**YOUR ASSIGNMENT:** Repeat the entries exactly, keeping every line as it is.

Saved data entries
********************
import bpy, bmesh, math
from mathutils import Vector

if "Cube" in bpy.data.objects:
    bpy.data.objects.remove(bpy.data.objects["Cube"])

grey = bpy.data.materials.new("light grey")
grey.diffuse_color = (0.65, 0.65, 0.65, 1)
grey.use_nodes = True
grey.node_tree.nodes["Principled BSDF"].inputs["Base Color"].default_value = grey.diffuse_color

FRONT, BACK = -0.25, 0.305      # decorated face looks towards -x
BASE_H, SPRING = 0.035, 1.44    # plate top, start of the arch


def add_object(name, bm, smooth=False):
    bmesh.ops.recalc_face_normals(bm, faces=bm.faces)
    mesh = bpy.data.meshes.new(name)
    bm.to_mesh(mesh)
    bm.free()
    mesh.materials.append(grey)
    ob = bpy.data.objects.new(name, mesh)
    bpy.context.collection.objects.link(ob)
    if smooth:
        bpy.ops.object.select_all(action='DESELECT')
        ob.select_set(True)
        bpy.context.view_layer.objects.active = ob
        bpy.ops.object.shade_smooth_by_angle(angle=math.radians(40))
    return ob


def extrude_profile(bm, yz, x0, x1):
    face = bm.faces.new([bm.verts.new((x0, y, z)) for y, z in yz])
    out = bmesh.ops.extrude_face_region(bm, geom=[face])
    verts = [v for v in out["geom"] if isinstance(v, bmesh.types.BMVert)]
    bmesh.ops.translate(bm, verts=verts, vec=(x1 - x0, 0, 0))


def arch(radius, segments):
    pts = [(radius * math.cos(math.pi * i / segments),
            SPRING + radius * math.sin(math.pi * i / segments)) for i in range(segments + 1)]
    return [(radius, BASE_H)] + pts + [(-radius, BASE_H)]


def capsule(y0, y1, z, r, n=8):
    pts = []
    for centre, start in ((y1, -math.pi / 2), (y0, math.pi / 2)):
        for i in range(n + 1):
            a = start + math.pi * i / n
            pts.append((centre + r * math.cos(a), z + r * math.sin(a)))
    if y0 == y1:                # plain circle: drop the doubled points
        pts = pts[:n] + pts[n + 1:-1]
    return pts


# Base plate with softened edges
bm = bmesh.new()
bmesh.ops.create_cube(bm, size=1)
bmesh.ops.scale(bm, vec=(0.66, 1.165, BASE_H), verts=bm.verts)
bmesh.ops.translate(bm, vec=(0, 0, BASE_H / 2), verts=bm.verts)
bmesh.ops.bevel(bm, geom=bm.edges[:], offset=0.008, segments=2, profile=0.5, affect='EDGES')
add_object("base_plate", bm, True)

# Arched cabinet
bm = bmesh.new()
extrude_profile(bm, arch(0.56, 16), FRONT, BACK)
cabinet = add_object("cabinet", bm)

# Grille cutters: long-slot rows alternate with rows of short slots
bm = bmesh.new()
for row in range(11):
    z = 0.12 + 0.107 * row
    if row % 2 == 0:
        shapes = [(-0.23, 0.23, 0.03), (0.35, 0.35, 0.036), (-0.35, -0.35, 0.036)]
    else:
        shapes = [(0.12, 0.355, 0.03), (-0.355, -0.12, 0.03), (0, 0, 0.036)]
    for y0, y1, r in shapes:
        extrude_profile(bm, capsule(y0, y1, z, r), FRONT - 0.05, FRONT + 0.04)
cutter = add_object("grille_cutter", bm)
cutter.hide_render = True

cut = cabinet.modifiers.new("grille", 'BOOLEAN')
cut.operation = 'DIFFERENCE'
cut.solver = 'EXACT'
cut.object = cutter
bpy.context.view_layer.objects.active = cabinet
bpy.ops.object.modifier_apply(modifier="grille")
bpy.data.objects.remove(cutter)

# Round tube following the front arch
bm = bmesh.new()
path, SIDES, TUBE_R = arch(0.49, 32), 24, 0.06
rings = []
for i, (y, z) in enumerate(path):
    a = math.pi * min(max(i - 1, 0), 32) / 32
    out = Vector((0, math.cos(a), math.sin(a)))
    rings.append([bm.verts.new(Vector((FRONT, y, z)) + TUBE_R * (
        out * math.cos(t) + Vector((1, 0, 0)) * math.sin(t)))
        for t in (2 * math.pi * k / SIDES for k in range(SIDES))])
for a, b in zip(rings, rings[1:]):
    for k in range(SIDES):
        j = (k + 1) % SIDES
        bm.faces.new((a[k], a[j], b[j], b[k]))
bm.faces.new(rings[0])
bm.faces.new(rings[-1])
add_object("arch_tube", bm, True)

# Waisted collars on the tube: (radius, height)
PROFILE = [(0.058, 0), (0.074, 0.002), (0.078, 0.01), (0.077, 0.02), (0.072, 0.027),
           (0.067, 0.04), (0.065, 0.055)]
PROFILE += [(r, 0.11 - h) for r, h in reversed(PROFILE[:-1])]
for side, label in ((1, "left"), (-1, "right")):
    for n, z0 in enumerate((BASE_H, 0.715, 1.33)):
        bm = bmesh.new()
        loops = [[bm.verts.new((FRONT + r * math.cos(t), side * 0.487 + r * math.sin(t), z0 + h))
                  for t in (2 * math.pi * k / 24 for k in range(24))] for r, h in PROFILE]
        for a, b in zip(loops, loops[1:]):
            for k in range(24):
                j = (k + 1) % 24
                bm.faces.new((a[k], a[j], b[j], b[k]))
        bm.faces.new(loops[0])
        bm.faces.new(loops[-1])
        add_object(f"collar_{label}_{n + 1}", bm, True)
********************
**YOUR RESPONSE:**
import bpy, bmesh, math
from mathutils import Vector

if "Cube" in bpy.data.objects:
    bpy.data.objects.remove(bpy.data.objects["Cube"])

grey = bpy.data.materials.new("light grey")
grey.diffuse_color = (0.65, 0.65, 0.65, 1)
grey.use_nodes = True
grey.node_tree.nodes["Principled BSDF"].inputs["Base Color"].default_value = grey.diffuse_color

FRONT, BACK = -0.25, 0.305      # decorated face looks towards -x
BASE_H, SPRING = 0.035, 1.44    # plate top, start of the arch


def add_object(name, bm, smooth=False):
    bmesh.ops.recalc_face_normals(bm, faces=bm.faces)
    mesh = bpy.data.meshes.new(name)
    bm.to_mesh(mesh)
    bm.free()
    mesh.materials.append(grey)
    ob = bpy.data.objects.new(name, mesh)
    bpy.context.collection.objects.link(ob)
    if smooth:
        bpy.ops.object.select_all(action='DESELECT')
        ob.select_set(True)
        bpy.context.view_layer.objects.active = ob
        bpy.ops.object.shade_smooth_by_angle(angle=math.radians(40))
    return ob


def extrude_profile(bm, yz, x0, x1):
    face = bm.faces.new([bm.verts.new((x0, y, z)) for y, z in yz])
    out = bmesh.ops.extrude_face_region(bm, geom=[face])
    verts = [v for v in out["geom"] if isinstance(v, bmesh.types.BMVert)]
    bmesh.ops.translate(bm, verts=verts, vec=(x1 - x0, 0, 0))


def arch(radius, segments):
    pts = [(radius * math.cos(math.pi * i / segments),
            SPRING + radius * math.sin(math.pi * i / segments)) for i in range(segments + 1)]
    return [(radius, BASE_H)] + pts + [(-radius, BASE_H)]


def capsule(y0, y1, z, r, n=8):
    pts = []
    for centre, start in ((y1, -math.pi / 2), (y0, math.pi / 2)):
        for i in range(n + 1):
            a = start + math.pi * i / n
            pts.append((centre + r * math.cos(a), z + r * math.sin(a)))
    if y0 == y1:                # plain circle: drop the doubled points
        pts = pts[:n] + pts[n + 1:-1]
    return pts


# Base plate with softened edges
bm = bmesh.new()
bmesh.ops.create_cube(bm, size=1)
bmesh.ops.scale(bm, vec=(0.66, 1.165, BASE_H), verts=bm.verts)
bmesh.ops.translate(bm, vec=(0, 0, BASE_H / 2), verts=bm.verts)
bmesh.ops.bevel(bm, geom=bm.edges[:], offset=0.008, segments=2, profile=0.5, affect='EDGES')
add_object("base_plate", bm, True)

# Arched cabinet
bm = bmesh.new()
extrude_profile(bm, arch(0.56, 16), FRONT, BACK)
cabinet = add_object("cabinet", bm)

# Grille cutters: long-slot rows alternate with rows of short slots
bm = bmesh.new()
for row in range(11):
    z = 0.12 + 0.107 * row
    if row % 2 == 0:
        shapes = [(-0.23, 0.23, 0.03), (0.35, 0.35, 0.036), (-0.35, -0.35, 0.036)]
    else:
        shapes = [(0.12, 0.355, 0.03), (-0.355, -0.12, 0.03), (0, 0, 0.036)]
    for y0, y1, r in shapes:
        extrude_profile(bm, capsule(y0, y1, z, r), FRONT - 0.05, FRONT + 0.04)
cutter = add_object("grille_cutter", bm)
cutter.hide_render = True

cut = cabinet.modifiers.new("grille", 'BOOLEAN')
cut.operation = 'DIFFERENCE'
cut.solver = 'EXACT'
cut.object = cutter
bpy.context.view_layer.objects.active = cabinet
bpy.ops.object.modifier_apply(modifier="grille")
bpy.data.objects.remove(cutter)

# Round tube following the front arch
bm = bmesh.new()
path, SIDES, TUBE_R = arch(0.49, 32), 24, 0.06
rings = []
for i, (y, z) in enumerate(path):
    a = math.pi * min(max(i - 1, 0), 32) / 32
    out = Vector((0, math.cos(a), math.sin(a)))
    rings.append([bm.verts.new(Vector((FRONT, y, z)) + TUBE_R * (
        out * math.cos(t) + Vector((1, 0, 0)) * math.sin(t)))
        for t in (2 * math.pi * k / SIDES for k in range(SIDES))])
for a, b in zip(rings, rings[1:]):
    for k in range(SIDES):
        j = (k + 1) % SIDES
        bm.faces.new((a[k], a[j], b[j], b[k]))
bm.faces.new(rings[0])
bm.faces.new(rings[-1])
add_object("arch_tube", bm, True)

# Waisted collars on the tube: (radius, height)
PROFILE = [(0.058, 0), (0.074, 0.002), (0.078, 0.01), (0.077, 0.02), (0.072, 0.027),
           (0.067, 0.04), (0.065, 0.055)]
PROFILE += [(r, 0.11 - h) for r, h in reversed(PROFILE[:-1])]
for side, label in ((1, "left"), (-1, "right")):
    for n, z0 in enumerate((BASE_H, 0.715, 1.33)):
        bm = bmesh.new()
        loops = [[bm.verts.new((FRONT + r * math.cos(t), side * 0.487 + r * math.sin(t), z0 + h))
                  for t in (2 * math.pi * k / 24 for k in range(24))] for r, h in PROFILE]
        for a, b in zip(loops, loops[1:]):
            for k in range(24):
                j = (k + 1) % 24
                bm.faces.new((a[k], a[j], b[j], b[k]))
        bm.faces.new(loops[0])
        bm.faces.new(loops[-1])
        add_object(f"collar_{label}_{n + 1}", bm, True)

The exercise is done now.